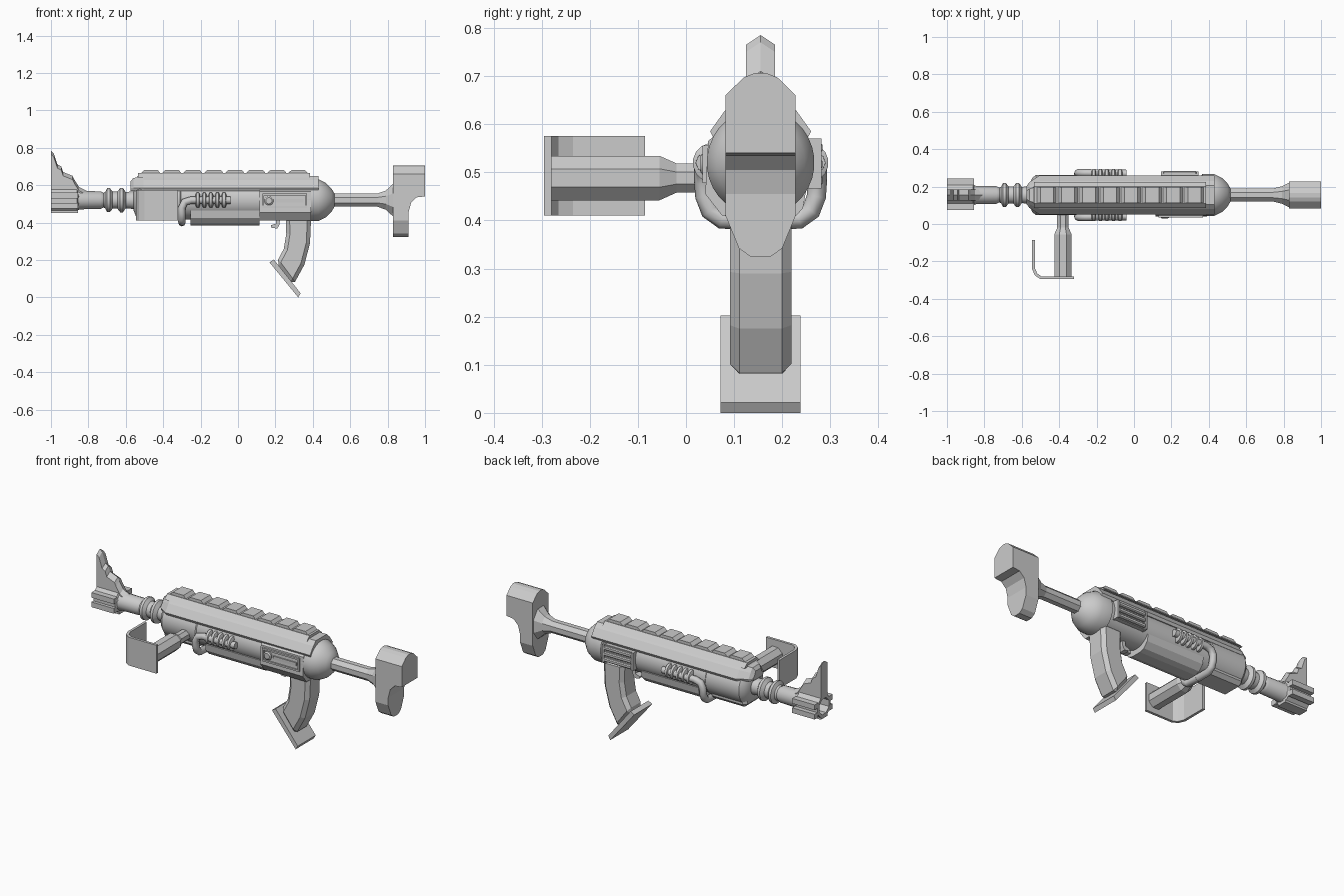
import bpy, bmesh, math
from mathutils import Vector

if "Cube" in bpy.data.objects:
    bpy.data.objects.remove(bpy.data.objects["Cube"])

CY, CZ = 0.155, 0.52          # long axis of the body

grey = bpy.data.materials.new("plain_grey")
grey.use_nodes = True
grey.diffuse_color = (0.6, 0.6, 0.6, 1)
grey.node_tree.nodes["Principled BSDF"].inputs["Base Color"].default_value = (0.6, 0.6, 0.6, 1)


def activate(ob):
    bpy.ops.object.select_all(action='DESELECT')
    ob.select_set(True)
    bpy.context.view_layer.objects.active = ob


def loft(name, rings, smooth=False, bevel=0):
    """Skin a list of equal-length point rings and cap both ends."""
    bm = bmesh.new()
    vs = [[bm.verts.new(p) for p in ring] for ring in rings]
    n = len(rings[0])
    for a, b in zip(vs, vs[1:]):
        for i in range(n):
            j = (i + 1) % n
            bm.faces.new((a[i], a[j], b[j], b[i]))
    bm.faces.new(vs[0])
    bm.faces.new(vs[-1])
    bmesh.ops.recalc_face_normals(bm, faces=bm.faces)
    me = bpy.data.meshes.new(name)
    bm.to_mesh(me)
    bm.free()
    ob = bpy.data.objects.new(name, me)
    bpy.context.collection.objects.link(ob)
    me.materials.append(grey)
    activate(ob)
    if bevel:
        mod = ob.modifiers.new("edges", 'BEVEL')
        mod.width = bevel
        mod.segments = 1
        mod.limit_method = 'ANGLE'
        mod.angle_limit = math.radians(50)
        bpy.ops.object.modifier_apply(modifier=mod.name)
    if smooth:
        bpy.ops.object.shade_smooth_by_angle(angle=math.radians(32))
    return ob


def prism(name, pts, axis, lo, hi, bevel=0):
    """Extrude a 2D outline along one axis."""
    put = {'x': lambda a, b, d: (d, a, b),
           'y': lambda a, b, d: (a, d, b),
           'z': lambda a, b, d: (a, b, d)}[axis]
    return loft(name, [[put(a, b, d) for a, b in pts] for d in (lo, hi)], bevel=bevel)


def turned(name, profile, n=24, axis='x', centre=(CY, CZ), smooth=True):
    """Turn a (position, radius[, vertical radius]) profile about an axis."""
    rings = []
    for p, r, *rz in profile:
        ring = []
        for i in range(n):
            t = 2 * math.pi * (i + 0.5) / n
            u = centre[0] + r * math.cos(t)
            w = centre[1] + (rz[0] if rz else r) * math.sin(t)
            ring.append((p, u, w) if axis == 'x' else (u, p, w))
        rings.append(ring)
    return loft(name, rings, smooth)


def box(name, x, y, z, bevel=0):
    return prism(name, [(x[0], z[0]), (x[1], z[0]), (x[1], z[1]), (x[0], z[1])],
                 'y', y[0], y[1], bevel)


def mirrored(half):
    """Outline from a right half given as offsets from the long axis."""
    return [(CY + a, b) for a, b in half] + [(CY - a, b) for a, b in reversed(half)]


# Main body and its front collar
turned("body", [(-0.56, 0.05), (-0.545, 0.09), (-0.525, 0.108), (-0.31, 0.108), (-0.305, 0.104),
                (0.36, 0.104), (0.365, 0.112), (0.43, 0.112), (0.47, 0.092), (0.50, 0.062),
                (0.517, 0.034)], 32)
box("front_block", (-0.545, -0.31), (CY - 0.075, CY + 0.075), (0.41, 0.58), 0.02)

# Top cover with tapered nose
cover = [(0.097, 0.57), (0.105, 0.585), (0.075, 0.627), (0.05, 0.65)]
rings = []
for x, s, dz in ((-0.575, 0.45, -0.03), (-0.56, 0.65, -0.012), (-0.505, 1, 0), (0.43, 1, 0)):
    rings.append([(x, CY + (y - CY) * s, z + (dz if z > 0.6 else 0)) for y, z in mirrored(cover)])
loft("top_cover", rings)

# Notched rail
prism("rail_base", mirrored([(0.07, 0.64), (0.045, 0.665)]), 'x', -0.535, 0.385)
teeth = [(0.38, 0.645), (-0.54, 0.645)]
for i in range(8):
    x = -0.52 + i * 0.1125
    teeth += [(x, 0.664), (x + 0.02, 0.682), (x + 0.09, 0.682), (x + 0.105, 0.664)]
prism("rail_teeth", teeth, 'y', CY - 0.043, CY + 0.043)

# Lower tube cover
prism("lower_cover", mirrored([(0.095, 0.465), (0.088, 0.425), (0.06, 0.395), (0.03, 0.385)]),
      'x', -0.255, 0.115)

# Barrel with two rings
turned("barrel", [(-0.87, 0.06), (-0.845, 0.05), (-0.735, 0.048), (-0.72, 0.04), (-0.71, 0.045),
                  (-0.70, 0.065), (-0.685, 0.065), (-0.67, 0.046), (-0.645, 0.046),
                  (-0.63, 0.066), (-0.615, 0.066), (-0.60, 0.044), (-0.54, 0.05)], 16)

# Hollow muzzle with lugs
turned("muzzle", [(-0.85, 0.05), (-0.86, 0.066), (-1, 0.066), (-1, 0.048), (-0.885, 0.048)], 8,
       smooth=False)
for side in (-1, 1):
    y = sorted((CY + 0.004 + side * 0.05, CY + 0.004 + side * 0.083))
    for z in (0.475, 0.53):
        box("muzzle_lug", (-1, -0.855), y, (z, z + 0.03))
box("muzzle_lower_lug", (-1, -0.855), (CY - 0.03, CY + 0.03), (0.452, 0.472))

# Front sight blade with a ridged crest
crest = [(-1, 0.765), (-0.985, 0.75), (-0.965, 0.69), (-0.945, 0.68), (-0.935, 0.65),
         (-0.885, 0.63), (-0.875, 0.61), (-0.85, 0.57), (-0.81, 0.55)]
foot = [(-0.81, 0.545), (-1, 0.565)]
loft("front_sight", [[(x, CY + dy, z + up) for x, z in crest] + [(x, CY + dy, z) for x, z in foot]
                     for dy, up in ((-0.03, 0), (0, 0.02), (0.03, 0))])

# Stock tube and shoulder pad
turned("stock_tube", [(0.49, 0.038), (0.745, 0.038), (0.79, 0.05, 0.055), (0.835, 0.075, 0.10)], 8,
       smooth=False)
pad = prism("shoulder_pad", [(0.83, 0.33), (0.83, 0.71), (1, 0.71), (1, 0.54), (0.955, 0.535),
                             (0.925, 0.505), (0.912, 0.455), (0.912, 0.32), (0.83, 0.32)],
            'y', CY - 0.08, CY + 0.08)
outline = prism("pad_cutter", mirrored([(0.02, 0.324), (0.045, 0.342), (0.073, 0.41), (0.073, 0.66),
                                        (0.035, 0.697), (0.012, 0.706)]), 'x', 0.7, 1.1)
outline.hide_render = True
activate(pad)
cut = pad.modifiers.new("outline", 'BOOLEAN')
cut.operation = 'INTERSECT'
cut.object = outline
bpy.ops.object.modifier_apply(modifier=cut.name)
bpy.data.objects.remove(outline)

# Curved rear grip, base plate and trigger
prism("rear_grip", [(0.255, 0.45), (0.258, 0.34), (0.245, 0.26), (0.205, 0.185), (0.295, 0.065),
                    (0.355, 0.175), (0.385, 0.29), (0.392, 0.45)], 'y', CY - 0.064, CY + 0.064, 0.02)
prism("grip_base", [(0.168, 0.188), (0.192, 0.202), (0.335, 0.022), (0.322, 0.0)],
      'y', 0.072, 0.238)
prism("trigger", [(0.20, 0.43), (0.205, 0.395), (0.175, 0.385), (0.18, 0.372), (0.21, 0.368),
                  (0.222, 0.39), (0.225, 0.43)], 'y', CY - 0.02, CY + 0.02)

# Side handle with hand guard
turned("side_handle", [(0.10, 0.033), (-0.02, 0.033), (-0.055, 0.05), (-0.285, 0.05)], 8, 'y',
       (-0.38, 0.488), False)
prism("hand_guard", [(-0.32, -0.295), (-0.5, -0.295), (-0.53, -0.275), (-0.545, -0.24),
                     (-0.545, -0.085), (-0.53, -0.085), (-0.53, -0.235), (-0.517, -0.265),
                     (-0.495, -0.28), (-0.32, -0.28)], 'z', 0.41, 0.575)

# Coiled pipes on both sides, bending down under the body
for side in (-1, 1):
    curve = bpy.data.curves.new("pipe", 'CURVE')
    curve.dimensions = '3D'
    curve.bevel_depth = 0.02
    curve.bevel_resolution = 2
    curve.use_fill_caps = True
    path = [(-0.04, 0.115, 0.52), (-0.25, 0.118, 0.52), (-0.285, 0.118, 0.51), (-0.3, 0.118, 0.48),
            (-0.3, 0.116, 0.45), (-0.3, 0.105, 0.42), (-0.3, 0.08, 0.402), (-0.3, 0, 0.40)]
    spline = curve.splines.new('POLY')
    spline.points.add(len(path) - 1)
    for point, (x, y, z) in zip(spline.points, path):
        point.co = (x, CY + side * y, z, 1)
    pipe = bpy.data.objects.new("pipe", curve)
    bpy.context.collection.objects.link(pipe)
    curve.materials.append(grey)
    activate(pipe)
    bpy.ops.object.convert(target='MESH')
    bpy.ops.object.shade_smooth_by_angle(angle=math.radians(50))
    for i in range(5):
        x = -0.215 + i * 0.035
        turned("pipe_coil", [(x - 0.013, 0.028), (x - 0.007, 0.041), (x + 0.007, 0.041),
                             (x + 0.013, 0.028)], 16, centre=(CY + side * 0.1, CZ))

# Right side panel with frame, knob and slot
prism("right_panel", [(0.058, 0.575), (0.046, 0.565), (0.04, 0.455), (0.075, 0.41), (0.11, 0.41),
                      (0.11, 0.575)], 'x', 0.115, 0.39)
for z in (0.478, 0.546):
    box("panel_frame_bar", (0.13, 0.37), (0.034, 0.06), (z, z + 0.01))
for x in (0.13, 0.36):
    box("panel_frame_end", (x, x + 0.01), (0.034, 0.06), (0.478, 0.556))
turned("panel_knob", [(0.06, 0.025), (0.036, 0.025), (0.03, 0.017)], 12, 'y', (0.165, 0.517))
box("panel_slot", (0.2, 0.35), (0.037, 0.06), (0.507, 0.525))

# Left side vent
box("left_vent", (0.15, 0.34), (0.23, 0.27), (0.468, 0.568))
for i in range(3):
    z = 0.472 + i * 0.034
    box("vent_louvre", (0.155, 0.335), (0.25, 0.284), (z, z + 0.022), 0.005)
for x in (0.145, 0.333):
    box("vent_end", (x, x + 0.012), (0.24, 0.282), (0.466, 0.57))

**Exercise**.
The output is the lines from the start of the data above through the line containing "ob.select_set(True)", unchanged, with any picture left out.

**Exercise solution**.
import bpy, bmesh, math
from mathutils import Vector

if "Cube" in bpy.data.objects:
    bpy.data.objects.remove(bpy.data.objects["Cube"])

CY, CZ = 0.155, 0.52          # long axis of the body

grey = bpy.data.materials.new("plain_grey")
grey.use_nodes = True
grey.diffuse_color = (0.6, 0.6, 0.6, 1)
grey.node_tree.nodes["Principled BSDF"].inputs["Base Color"].default_value = (0.6, 0.6, 0.6, 1)


def activate(ob):
    bpy.ops.object.select_all(action='DESELECT')
    ob.select_set(True)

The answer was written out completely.